The Bonython Hall serves as the great hall of the University of Adelaide. It was built between 1933 and 1936 by Sir John Langdon Bonython to meet the university’s need for an assembly hall. The Tudor Gothic hall is built in masonry similar to the medieval structure of great halls of early British universities. In 2005, conservation work was begun to improve comfort and safety for university staff, students and visitors, while carefully maintaining its cultural heritage significance, as embodied in the internal and external fabric of the building. The Bonython Hall was listed in the South Australian Heritage Register in 1980, underscoring its architectural, social, and educational heritage values.

Lijiang Ancient Town

Yunnan Province, China

The ancient town of Lijiang, located in Yunnan province, is renowned for its diverse local cultures and ethnic flavours. After being listed as a World Heritage site in 1997, the rapid growth of local tourism has had a great impact on the city. In 2002, the process of conservation planning for the historic city was started. So far, 174 traditional houses long with the historic landscape have been restored in a manner which retains their authenticity.

Little Hong Kong

Hong Kong SAR, China

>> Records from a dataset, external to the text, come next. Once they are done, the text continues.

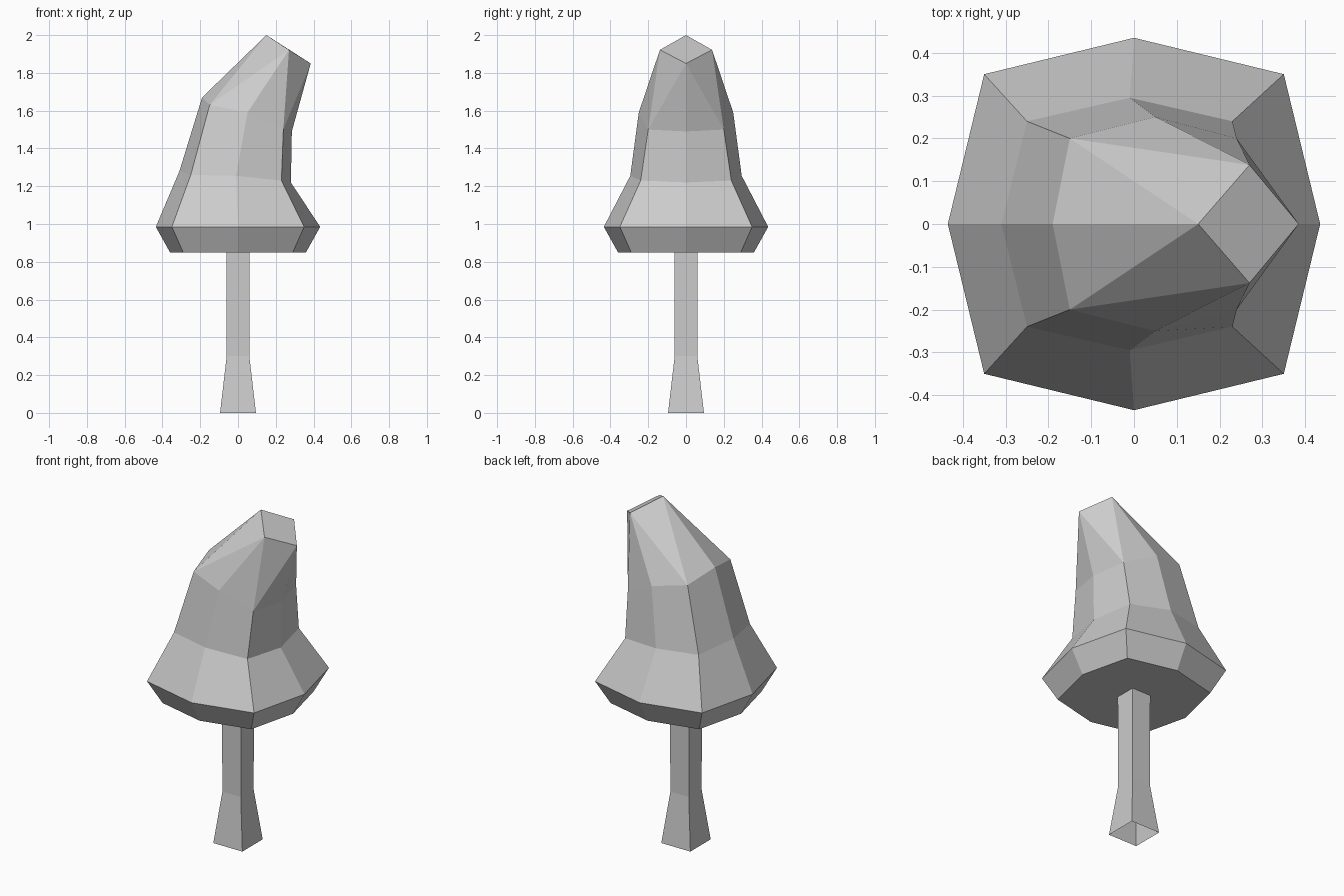
import bpy, bmesh

if "Cube" in bpy.data.objects:
    bpy.data.objects.remove(bpy.data.objects["Cube"])


def finish(bm, name):
    bmesh.ops.recalc_face_normals(bm, faces=bm.faces)
    mesh = bpy.data.meshes.new(name)
    bm.to_mesh(mesh)
    bm.free()
    obj = bpy.data.objects.new(name, mesh)
    bpy.context.collection.objects.link(obj)
    return obj


def ring(bm, half):
    """Closed loop from a half outline (left to right), mirrored across y = 0."""
    pts = half + [(x, -y, z) for x, y, z in reversed(half[1:-1])]
    return [bm.verts.new(p) for p in pts]


def bridge(bm, a, b):
    """Join two loops of equal length; repeated vertices collapse to triangles."""
    n = len(a)
    for i in range(n):
        j = (i + 1) % n
        bm.faces.new(list(dict.fromkeys([a[i], a[j], b[j], b[i]])))


def rim(axis, diag, z):
    return [(-axis, 0, z), (-diag, diag, z), (0, axis, z), (diag, diag, z), (axis, 0, z)]


# Foliage: eight-sided leaning crown ending in a slanted four-sided tip
bm = bmesh.new()
halves = [
    rim(0.36, 0.29, 0.85),
    rim(0.435, 0.35, 0.985),
    [(-0.31, 0, 1.28), (-0.25, 0.24, 1.26), (-0.01, 0.295, 1.255), (0.23, 0.24, 1.23), (0.28, 0, 1.22)],
    [(-0.19, 0, 1.67), (-0.15, 0.20, 1.63), (0.05, 0.25, 1.59), (0.24, 0.20, 1.50), (0.285, 0, 1.49)],
]
loops = [ring(bm, h) for h in halves]
for a, b in zip(loops, loops[1:]):
    bridge(bm, a, b)
bm.faces.new(loops[0])

tip = ring(bm, [(0.15, 0, 2.0), (0.27, 0.138, 1.922), (0.385, 0, 1.85)])
bm.faces.new(tip)
top = loops[-1]
for i in range(4):
    s, e = tip[i], tip[(i + 1) % 4]
    a, d, c = top[2 * i], top[2 * i + 1], top[(2 * i + 2) % 8]
    for tri in ((a, d, s), (d, e, s), (d, c, e)):
        # the sides meet the tip's side corners at the middle of the crown
        bm.faces.new(tri)
finish(bm, "foliage")

# Trunk: square post with a flared, open foot
bm = bmesh.new()
sections = [(0.095, 0.0), (0.06, 0.3), (0.062, 0.86)]
loops = [[bm.verts.new((sx * r, sy * r, z)) for sx, sy in ((-1, -1), (1, -1), (1, 1), (-1, 1))]
         for r, z in sections]
for a, b in zip(loops, loops[1:]):
    bridge(bm, a, b)
bm.faces.ensure_lookup_table()
finish(bm, "trunk")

Little Hong Kong, or the Central Ordinance Munitions Depot, was constructed in 1937 by the British Royal Engineers. The site was a secure military facility specifically designed to store arms and ammunition in the past. The client approached the government in early 2002 with a successful proposal that included an innovative commercial use of the underground bunkers. Since its inception, the restored Little Hong Kong has played host to a clubhouse and museum. These have ensured its long term survival through sustainable and compatible business practices, while also play an important role in raising awareness about this period in Hong Kong’s history.

Honourable Mention

Liu Family Civil Residence

Shanxi Province, China

The Liu Family Civil Residence is located in Xi Wen Xing Village in Shanxi province and was built during the Tang Dynasty, over a thousand years ago. The building’s design, construction and decorative works are on par with the highest level of traditional Chinese building techniques and crafts. A conservation project was prepared in 1986 and started in 2001 under the supervision of cultural and construction experts. The building was carefully disassembled, and then reassembled using traditional building techniques.

The Old St. Andrew's School

Woodsville, Singapore

The conservation of the Old St. Andrew’s School in Singapore is notable for maintaining the integrity and character of the austere missionary school by adhering to a policy of maximum retention of the original building fabric and features. The project has demonstrated an understanding of the technical issues affecting the building and has undertaken the necessary work to strengthen the building and adapt it for contemporary reuse in a restrained manner. The involvement of the school’s alumni throughout the project, from the early documentary study to the selection of the façade colour, has revived its historical identity as both a local landmark as well as a community hub.

2007 UNESCO Jury Commendation of Innovation Winners

Whitfield Barracks

Hong Kong SAR, China

This contemporary intervention to the former Whitfield Barracks has successfully reconfigured the historic military complex into the Heritage Discovery Centre. The new lightweight structure forms the core of the complex, thereby acting as a central circulation node linking all spaces. The transparency of the glass skin, designed in a modern architectural vocabulary, creates continuity between the interior and exterior spaces. The addition provides a fitting counterpoint to the ninety-year-old barracks and integrates seamlessly into the surrounding park context.